◆ **The problem**: Your answer should consist only of the lines below from the one with "bm.to_mesh(mesh)" through the one with "half = [(0.53, 0.0), (0.625, 0.135), (0.70, 0.54)]", copied exactly.

◆ **Data listing**:

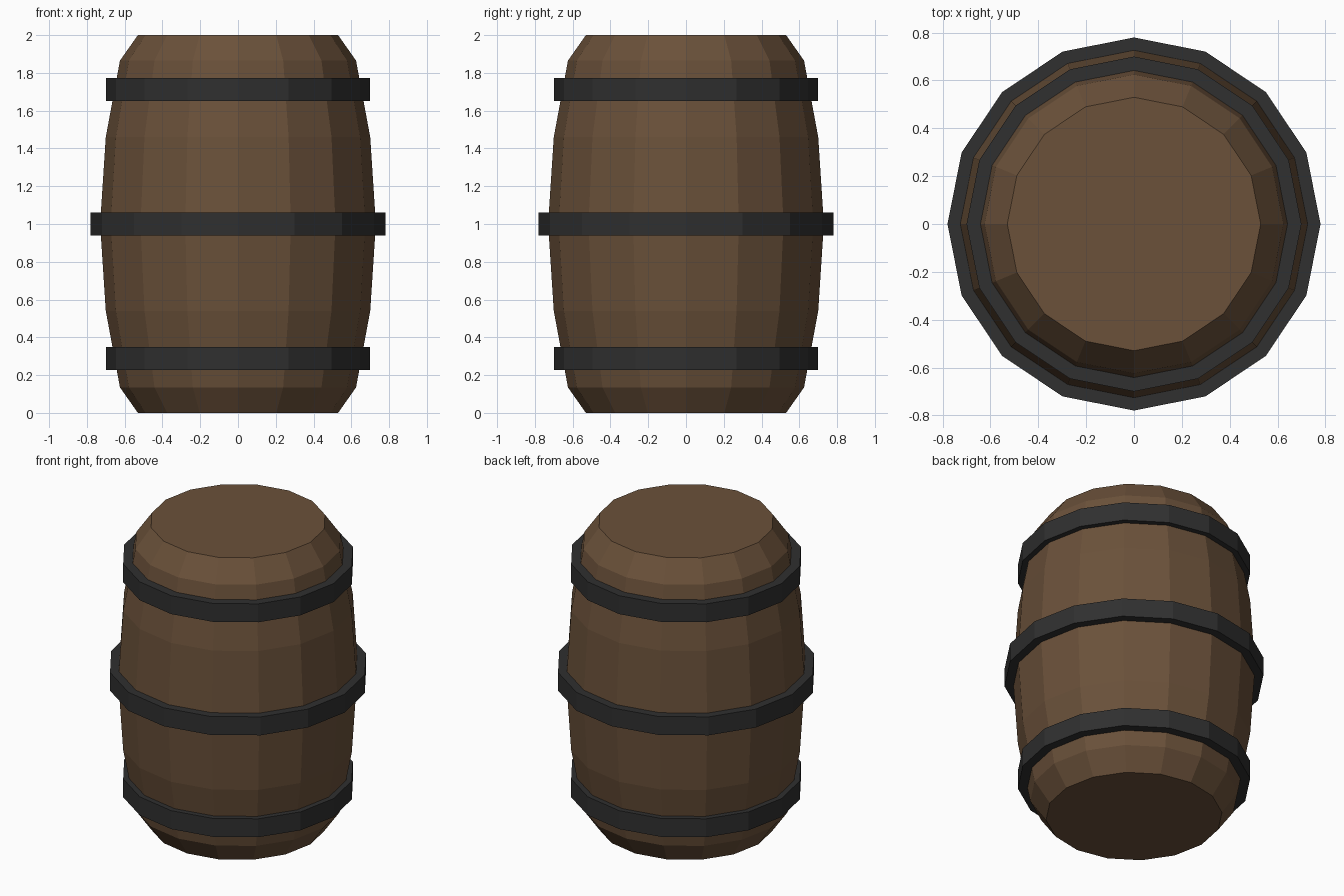
import bpy, bmesh, math

if "Cube" in bpy.data.objects:
    bpy.data.objects.remove(bpy.data.objects["Cube"])

SIDES = 16


def material(name, colour):
    m = bpy.data.materials.new(name)
    m.diffuse_color = (*colour, 1)
    m.use_nodes = True
    m.node_tree.nodes["Principled BSDF"].inputs["Base Color"].default_value = m.diffuse_color
    return m


def lathe(name, profile, mat, closed):
    """Spin an (r, z) profile, listed counter-clockwise, into a faceted solid."""
    bm = bmesh.new()
    rings = []
    for r, z in profile:
        rings.append([bm.verts.new((r * math.cos(a), r * math.sin(a), z))
                      for a in (2 * math.pi * i / SIDES for i in range(SIDES))])
    pairs = list(zip(rings, rings[1:]))
    if closed:
        pairs.append((rings[-1], rings[0]))
    for low, high in pairs:
        for i in range(SIDES):
            j = (i + 1) % SIDES
            bm.faces.new((low[i], low[j], high[j], high[i]))
    if not closed:  # flat end caps
        bm.faces.new(rings[0][::-1])
        bm.faces.new(rings[-1])
    bmesh.ops.recalc_face_normals(bm, faces=bm.faces)
    mesh = bpy.data.meshes.new(name)
    bm.to_mesh(mesh)
    bm.free()
    mesh.materials.append(mat)
    obj = bpy.data.objects.new(name, mesh)
    bpy.context.collection.objects.link(obj)
    return obj


wood = material("brown wood", (0.145, 0.082, 0.042))
iron = material("dark iron", (0.029, 0.029, 0.029))

# Bulging wooden body, symmetric about z = 1
half = [(0.53, 0.0), (0.625, 0.135), (0.70, 0.54)]
profile = half + [(0.73, 1.0)] + [(r, 2 - z) for r, z in reversed(half)]
lathe("barrel_body", profile, wood, False)

# Three iron hoops
for name, z, inner, outer in (("lower_hoop", 0.288, 0.635, 0.70),
                              ("middle_hoop", 1.0, 0.715, 0.78),
                              ("upper_hoop", 1.712, 0.635, 0.70)):
    h = 0.061
    lathe(name, [(inner, z - h), (outer, z - h), (outer, z + h), (inner, z + h)], iron, True)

◆ **Answer**:
    bm.to_mesh(mesh)
    bm.free()
    mesh.materials.append(mat)
    obj = bpy.data.objects.new(name, mesh)
    bpy.context.collection.objects.link(obj)
    return obj


wood = material("brown wood", (0.145, 0.082, 0.042))
iron = material("dark iron", (0.029, 0.029, 0.029))

# Bulging wooden body, symmetric about z = 1
half = [(0.53, 0.0), (0.625, 0.135), (0.70, 0.54)]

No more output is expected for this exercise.